PROBLEM STATEMENT: Whenever a line in the material below includes "data", copy that line.

---+---

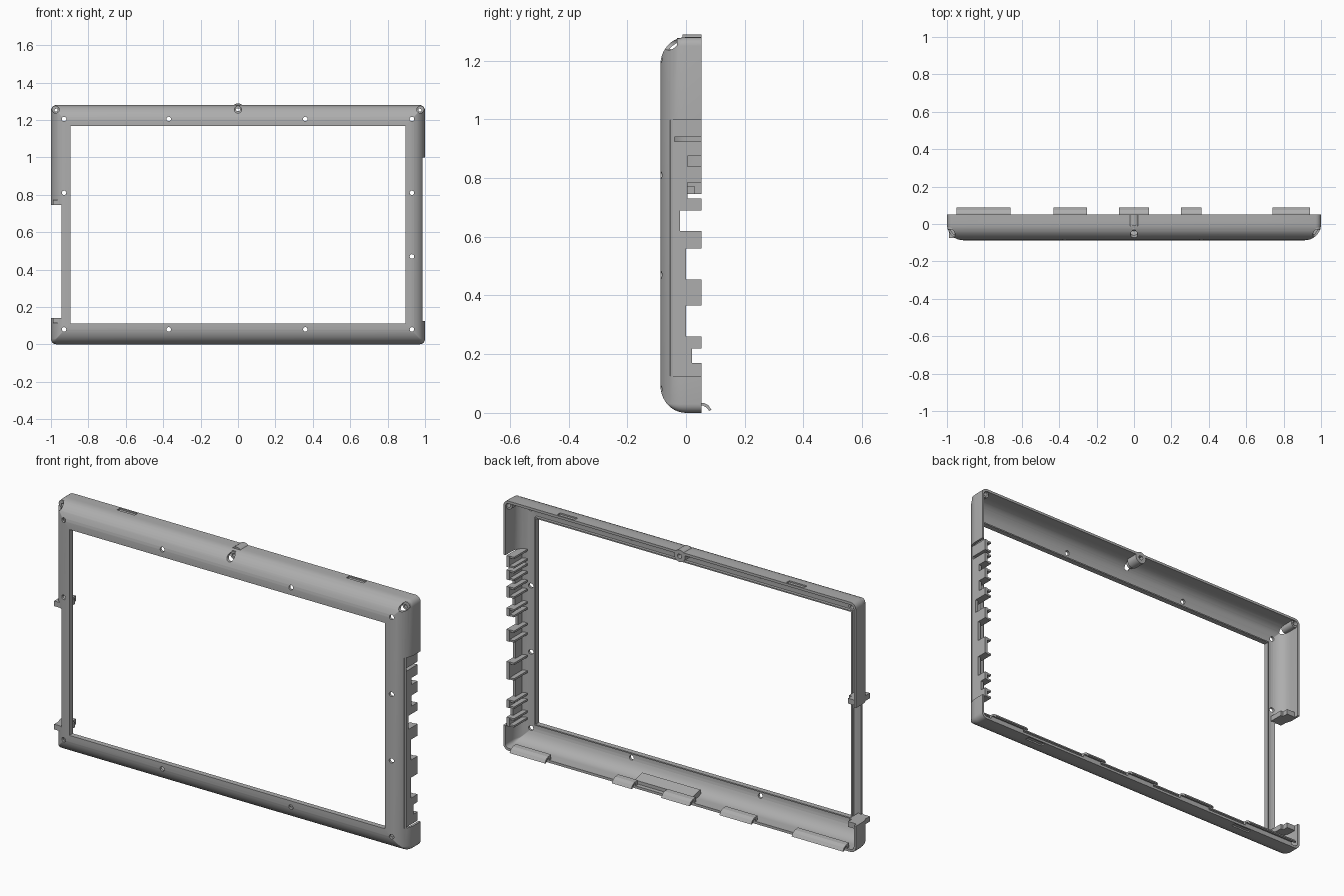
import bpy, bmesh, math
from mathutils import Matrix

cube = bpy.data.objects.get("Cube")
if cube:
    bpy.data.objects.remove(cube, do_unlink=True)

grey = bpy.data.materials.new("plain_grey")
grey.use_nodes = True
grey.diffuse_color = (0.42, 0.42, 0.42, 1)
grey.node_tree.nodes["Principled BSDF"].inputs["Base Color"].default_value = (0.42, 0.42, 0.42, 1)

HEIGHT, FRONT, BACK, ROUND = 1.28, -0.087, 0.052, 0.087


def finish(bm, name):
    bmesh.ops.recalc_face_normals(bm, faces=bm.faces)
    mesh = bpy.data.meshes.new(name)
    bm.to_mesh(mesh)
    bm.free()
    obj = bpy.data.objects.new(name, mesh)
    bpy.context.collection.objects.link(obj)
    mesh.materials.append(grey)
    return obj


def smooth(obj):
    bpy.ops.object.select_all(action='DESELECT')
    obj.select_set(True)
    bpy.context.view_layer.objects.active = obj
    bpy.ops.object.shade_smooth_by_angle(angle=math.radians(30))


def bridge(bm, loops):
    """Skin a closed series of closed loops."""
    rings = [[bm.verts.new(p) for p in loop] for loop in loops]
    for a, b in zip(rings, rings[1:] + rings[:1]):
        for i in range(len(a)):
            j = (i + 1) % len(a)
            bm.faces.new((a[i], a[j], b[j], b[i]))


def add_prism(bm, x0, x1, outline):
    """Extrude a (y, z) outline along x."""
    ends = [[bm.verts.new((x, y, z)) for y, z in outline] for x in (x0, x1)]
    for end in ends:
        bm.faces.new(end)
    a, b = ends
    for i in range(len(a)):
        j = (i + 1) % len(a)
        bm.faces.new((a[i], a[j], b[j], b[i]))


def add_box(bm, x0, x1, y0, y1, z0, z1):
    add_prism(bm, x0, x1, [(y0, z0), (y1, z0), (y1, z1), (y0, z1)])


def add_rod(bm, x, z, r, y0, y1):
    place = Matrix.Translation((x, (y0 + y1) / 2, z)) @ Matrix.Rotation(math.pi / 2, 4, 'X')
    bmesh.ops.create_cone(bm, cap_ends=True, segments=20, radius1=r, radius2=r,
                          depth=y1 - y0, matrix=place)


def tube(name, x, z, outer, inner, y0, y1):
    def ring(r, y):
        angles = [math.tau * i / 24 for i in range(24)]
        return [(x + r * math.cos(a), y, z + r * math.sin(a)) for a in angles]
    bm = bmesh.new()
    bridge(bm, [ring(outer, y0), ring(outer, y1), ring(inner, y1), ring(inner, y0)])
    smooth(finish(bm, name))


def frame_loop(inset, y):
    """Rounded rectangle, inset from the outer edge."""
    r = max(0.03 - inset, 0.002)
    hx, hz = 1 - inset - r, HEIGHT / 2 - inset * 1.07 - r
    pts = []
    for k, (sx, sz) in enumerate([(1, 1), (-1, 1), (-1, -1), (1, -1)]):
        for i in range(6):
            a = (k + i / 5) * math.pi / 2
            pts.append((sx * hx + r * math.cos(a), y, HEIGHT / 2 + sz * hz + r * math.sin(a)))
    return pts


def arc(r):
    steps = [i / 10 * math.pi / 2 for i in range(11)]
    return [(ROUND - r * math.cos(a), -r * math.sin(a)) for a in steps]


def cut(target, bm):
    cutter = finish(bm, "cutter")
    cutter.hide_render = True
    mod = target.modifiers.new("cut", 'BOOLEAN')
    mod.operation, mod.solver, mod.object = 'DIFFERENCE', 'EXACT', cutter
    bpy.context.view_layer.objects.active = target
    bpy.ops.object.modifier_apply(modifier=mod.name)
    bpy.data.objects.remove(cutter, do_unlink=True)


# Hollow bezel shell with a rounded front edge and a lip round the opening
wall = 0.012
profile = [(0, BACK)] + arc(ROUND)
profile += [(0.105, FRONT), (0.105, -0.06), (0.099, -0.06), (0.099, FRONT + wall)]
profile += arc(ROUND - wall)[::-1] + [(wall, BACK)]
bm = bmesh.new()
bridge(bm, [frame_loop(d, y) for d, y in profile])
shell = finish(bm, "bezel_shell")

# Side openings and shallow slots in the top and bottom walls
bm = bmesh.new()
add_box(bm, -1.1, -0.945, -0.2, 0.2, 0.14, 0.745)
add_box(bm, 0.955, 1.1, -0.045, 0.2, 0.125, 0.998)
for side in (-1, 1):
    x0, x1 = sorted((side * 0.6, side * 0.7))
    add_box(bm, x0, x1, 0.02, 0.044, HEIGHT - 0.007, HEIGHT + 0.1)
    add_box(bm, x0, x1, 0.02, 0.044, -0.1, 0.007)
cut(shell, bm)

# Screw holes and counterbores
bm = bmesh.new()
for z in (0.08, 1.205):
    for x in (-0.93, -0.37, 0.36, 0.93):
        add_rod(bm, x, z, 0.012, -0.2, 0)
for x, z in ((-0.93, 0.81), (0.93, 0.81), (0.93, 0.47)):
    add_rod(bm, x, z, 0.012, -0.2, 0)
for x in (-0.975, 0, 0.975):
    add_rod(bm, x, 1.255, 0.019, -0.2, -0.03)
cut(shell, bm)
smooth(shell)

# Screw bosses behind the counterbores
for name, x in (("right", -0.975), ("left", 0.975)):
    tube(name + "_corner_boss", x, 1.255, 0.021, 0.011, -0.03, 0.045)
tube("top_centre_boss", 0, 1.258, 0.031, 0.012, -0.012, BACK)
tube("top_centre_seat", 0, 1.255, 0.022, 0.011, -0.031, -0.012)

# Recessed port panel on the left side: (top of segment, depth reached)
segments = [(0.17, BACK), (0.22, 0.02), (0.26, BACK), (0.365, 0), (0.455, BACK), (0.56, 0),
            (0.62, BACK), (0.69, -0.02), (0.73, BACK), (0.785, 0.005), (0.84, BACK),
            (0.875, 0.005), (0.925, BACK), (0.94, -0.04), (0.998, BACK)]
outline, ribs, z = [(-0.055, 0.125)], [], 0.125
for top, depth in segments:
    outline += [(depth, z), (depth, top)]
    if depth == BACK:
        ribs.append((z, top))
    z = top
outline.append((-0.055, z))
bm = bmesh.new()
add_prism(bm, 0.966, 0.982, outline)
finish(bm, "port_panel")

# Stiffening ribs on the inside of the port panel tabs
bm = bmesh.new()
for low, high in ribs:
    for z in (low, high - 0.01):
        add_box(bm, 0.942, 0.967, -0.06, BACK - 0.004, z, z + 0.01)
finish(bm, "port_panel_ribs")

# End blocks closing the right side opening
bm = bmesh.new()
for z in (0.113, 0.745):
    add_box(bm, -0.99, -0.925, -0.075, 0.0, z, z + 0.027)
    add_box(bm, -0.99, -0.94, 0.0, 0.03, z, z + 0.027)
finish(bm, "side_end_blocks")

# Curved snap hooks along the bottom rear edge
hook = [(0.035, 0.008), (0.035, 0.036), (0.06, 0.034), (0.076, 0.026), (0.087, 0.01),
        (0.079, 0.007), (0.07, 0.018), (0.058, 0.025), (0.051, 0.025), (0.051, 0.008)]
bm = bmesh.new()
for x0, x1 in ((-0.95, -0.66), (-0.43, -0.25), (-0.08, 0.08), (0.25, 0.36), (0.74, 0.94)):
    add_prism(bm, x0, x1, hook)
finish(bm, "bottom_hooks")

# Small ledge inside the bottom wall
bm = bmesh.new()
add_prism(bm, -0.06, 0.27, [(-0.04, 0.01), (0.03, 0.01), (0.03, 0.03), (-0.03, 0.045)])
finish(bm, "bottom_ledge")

---+---

ANSWER AREA:
cube = bpy.data.objects.get("Cube")
    bpy.data.objects.remove(cube, do_unlink=True)
grey = bpy.data.materials.new("plain_grey")
    mesh = bpy.data.meshes.new(name)
    obj = bpy.data.objects.new(name, mesh)
    bpy.data.objects.remove(cutter, do_unlink=True)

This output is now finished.